Legal market research – The 2016 NatWest Financial Benchmarking ReportPosted on: May 13, 2016
This continues the series of blogs reviewing legal market research.
For the fourth year, the NatWest Professional Services team has worked with accountant Robert Mowbray to produce a report looking at 390 law firms (employing 17,200 people and with a combined income of £1.43bn) in the SME sector (revenues below £35m) – including a comparison with accountancy firms.
The key points were as follows:
“The underlying climate is still positive, but there was a drop in confidence over firms’ ability to grow their revenue and profits…2015 was the second successive positive year for law firms with most measures of performance continuing to improve, albeit more slowly than in 2014”
- Fee income was up by an average of 6% from 2014 (10% in London compared to just 4% in North East and North West)
- Over the last two years the average firm has seen a 5% improvement in revenue per fee-earner and a profit per equity partner improvement of 27%
- Recorded chargeable hours stuck firmly at 1,000 per fee-earner
- Median fees per fee-earner were £144,000 – with a lower quartile figure of £113,000 and upper quartile figure of £200,000 (A high of £184,000 in London and a low of £122,000 in the South West). An increase of 4% over last year
- The median fees per equity partner are £480,000
- Compared to accountants – solicitors generate 10% more fee income per equity partner and revenue generated per fee-earner is 5% higher for solicitors
- 44% think fees will grow by 0-10% (25% in larger firms think income will grow by over 10% while it is 12% in small firms)
- 17% of large firms believe PEP will increase by at least 10%, compared to 8% in small firms
- Profit per equity partner up by 8%
- Median profit per equity partner is £111,000 – £4,000 higher than last year
- The median profit margin remained steady at 24% (settled at the long term average of 25%) – upper quartile is 33% and lower quartile at 15%. In London the median figure is 33%, in Scotland it’s 28% but in other regions it is 21%
- Average gearing is now 3.2X compared to 3.4X last year – reflecting the correlation between higher gearing and higher profits (compared to 3X in the accountancy sector).
- The percentage increase in profits over the last year is seven times greater than in large firms
- The increase in profits has been driven primarily by an increase in the price…hours recorded is flat
- There’s an 8% improvement in average charge-out rates to £162 (“The recovered rate per hour has increased from £150 to £162 per hour”)
Other financial measures
- 4.4 billable hours per day for solicitors and accountants
- 109 days is the median lock-up period in 2015, up on 2014 (upper quartile 70 days and lower quartile 152 days, 82 days for small firms and 120 days for large firms and 135 for very large firms)
- Median bank balance was £54,000
- 37% of the firms were LLPs – roughly the same as those that are still partnerships
- Just 40% of firms felt that profit sharing was linked to partner performance
- Less profit is coming from interest on client accounts (median figure of just .27% of fee income)
The report indicates that the figures suggest there has been an improvement in productivity.
Maybe I am being simplistic but it seems to suggest that there is no real growth and that increases in income and profits have been achieved by increased prices.
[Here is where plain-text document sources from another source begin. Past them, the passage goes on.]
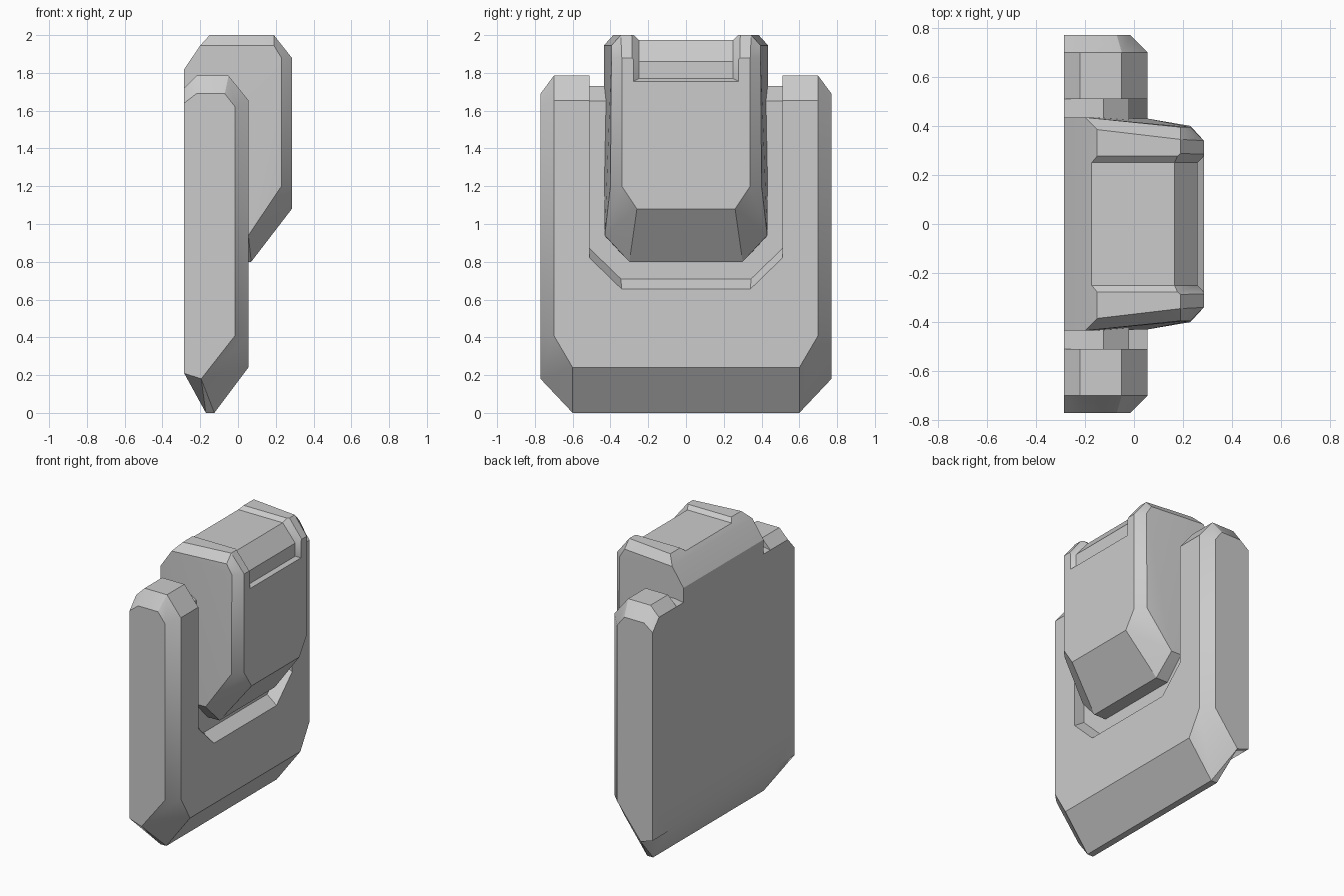
import bpy, bmesh, math

cube = bpy.data.objects.get("Cube")
if cube:
    bpy.data.objects.remove(cube, do_unlink=True)

grey = bpy.data.materials.new("plain_grey")
grey.use_nodes = True
colour = (0.6, 0.6, 0.6, 1)
grey.diffuse_color = colour
grey.node_tree.nodes["Principled BSDF"].inputs["Base Color"].default_value = colour


def to_object(name, bm):
    bmesh.ops.recalc_face_normals(bm, faces=bm.faces)
    mesh = bpy.data.meshes.new(name)
    bm.to_mesh(mesh)
    bm.free()
    mesh.materials.append(grey)
    obj = bpy.data.objects.new(name, mesh)
    bpy.context.collection.objects.link(obj)
    return obj


def mirrored_verts(bm, half):
    """Vertices of a half outline followed by its mirror image in y."""
    return ([bm.verts.new(p) for p in half]
            + [bm.verts.new((x, -y, z)) for x, y, z in reversed(half)])


def bridge(bm, first, second, closed=True):
    """Strip of quads between two rows of vertices."""
    n = len(first)
    for i in range(n if closed else n - 1):
        j = (i + 1) % n
        bm.faces.new((first[i], first[j], second[j], second[i]))


def smooth(obj):
    bpy.ops.object.select_all(action="DESELECT")
    obj.select_set(True)
    bpy.context.view_layer.objects.active = obj
    bpy.ops.object.shade_smooth_by_angle(angle=math.radians(30))


# Slab: half outlines from back to front, each running
# bottom, low corner, side, upper side, top, arm top, notch
bm = bmesh.new()
back = [(-0.285, y, z) for y, z in ((0.60, 0.21), (0.77, 0.21), (0.77, 0.41), (0.77, 1.64),
                                    (0.70, 1.72), (0.51, 1.72), (0.51, 1.72))]
rear_rim = [(-0.17, 0.60, 0), (-0.195, 0.77, 0.18), (-0.195, 0.77, 0.41), (-0.22, 0.77, 1.69),
            (-0.22, 0.70, 1.785), (-0.22, 0.51, 1.785), (-0.22, 0.51, 1.73)]
front_rim = [(-0.125, 0.60, 0), (-0.195, 0.77, 0.18), (-0.015, 0.77, 0.41), (-0.07, 0.77, 1.69),
             (-0.05, 0.70, 1.785), (-0.05, 0.51, 1.785), (-0.125, 0.51, 1.73)]
front_bevel = front_rim[:3] + [(-0.015, 0.77, 1.62)] + front_rim[4:]
front = [(0.055, 0.60, 0.24), (0.055, 0.70, 0.41), (0.055, 0.70, 0.41), (0.055, 0.70, 1.655),
         (0.055, 0.70, 1.655), (0.055, 0.51, 1.655), (-0.02, 0.51, 1.65)]
rings = [mirrored_verts(bm, half) for half in (back, rear_rim, front_rim, front_bevel, front)]
for a, b in zip(rings, rings[1:]):
    bridge(bm, a, b)
bm.faces.new(rings[0])

# U-shaped pocket in the slab: rim, sloping lip and floor
face = rings[-1]
rim = mirrored_verts(bm, [(0.055, 0.51, 0.82), (0.055, 0.34, 0.655)])
floor = mirrored_verts(bm, [(-0.02, 0.51, 0.87), (-0.02, 0.345, 0.71)])
bridge(bm, [face[5]] + rim + [face[8]], [face[6]] + floor + [face[7]], closed=False)
bm.faces.new([face[6]] + floor + [face[7]])
bm.faces.new(face[:6] + rim + face[8:])
bmesh.ops.remove_doubles(bm, verts=bm.verts, dist=0.0005)
smooth(to_object("slab", bm))

# Raised central block, its rear lower part buried in the slab
bm = bmesh.new()
mirrored_verts(bm, [
    (-0.285, 0.435, 1.82), (-0.285, 0.435, 1.70), (-0.15, 0.435, 0.94), (-0.1, 0.30, 0.80),
    (-0.2, 0.435, 1.945), (-0.15, 0.385, 2.0), (0.19, 0.345, 2.0), (0.19, 0.395, 1.945),
    (0.23, 0.395, 1.88), (0.23, 0.40, 1.2), (0.055, 0.43, 0.94), (0.285, 0.34, 1.88),
    (0.285, 0.34, 1.2), (0.285, 0.26, 1.08), (0.07, 0.30, 0.80)])
bmesh.ops.convex_hull(bm, input=bm.verts)
bmesh.ops.dissolve_limit(bm, angle_limit=math.radians(0.5), verts=bm.verts, edges=bm.edges)
block = to_object("central_block", bm)

# Shallow channel over the top of the block, with sloping walls
bm = bmesh.new()
channel_floor = [(-0.4, 1.975), (0.165, 1.975), (0.26, 1.86), (0.26, 1.77)]
channel_top = [(-0.4, 2.035), (0.195, 2.035), (0.32, 1.88), (0.32, 1.735)]
sections = [mirrored_verts(bm, [(x, 0.25, z), (u, 0.315, w)])
            for (x, z), (u, w) in zip(channel_floor, channel_top)]
for a, b in zip(sections, sections[1:]):
    bridge(bm, a, b)
bm.faces.new(sections[0])
bm.faces.new(sections[-1])
cutter = to_object("channel_cutter", bm)
cut = block.modifiers.new("channel", "BOOLEAN")
cut.operation, cut.solver, cut.object = "DIFFERENCE", "EXACT", cutter
bpy.context.view_layer.objects.active = block
bpy.ops.object.modifier_apply(modifier=cut.name)
bpy.data.objects.remove(cutter, do_unlink=True)
smooth(block)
It worries me that there appears to be little in terms of real efficiency improvements and that short term cost-cutting measures may restrict future growth.
You can obtain the full report from here: http://www.nw-businesssense.com/law-report-2016.html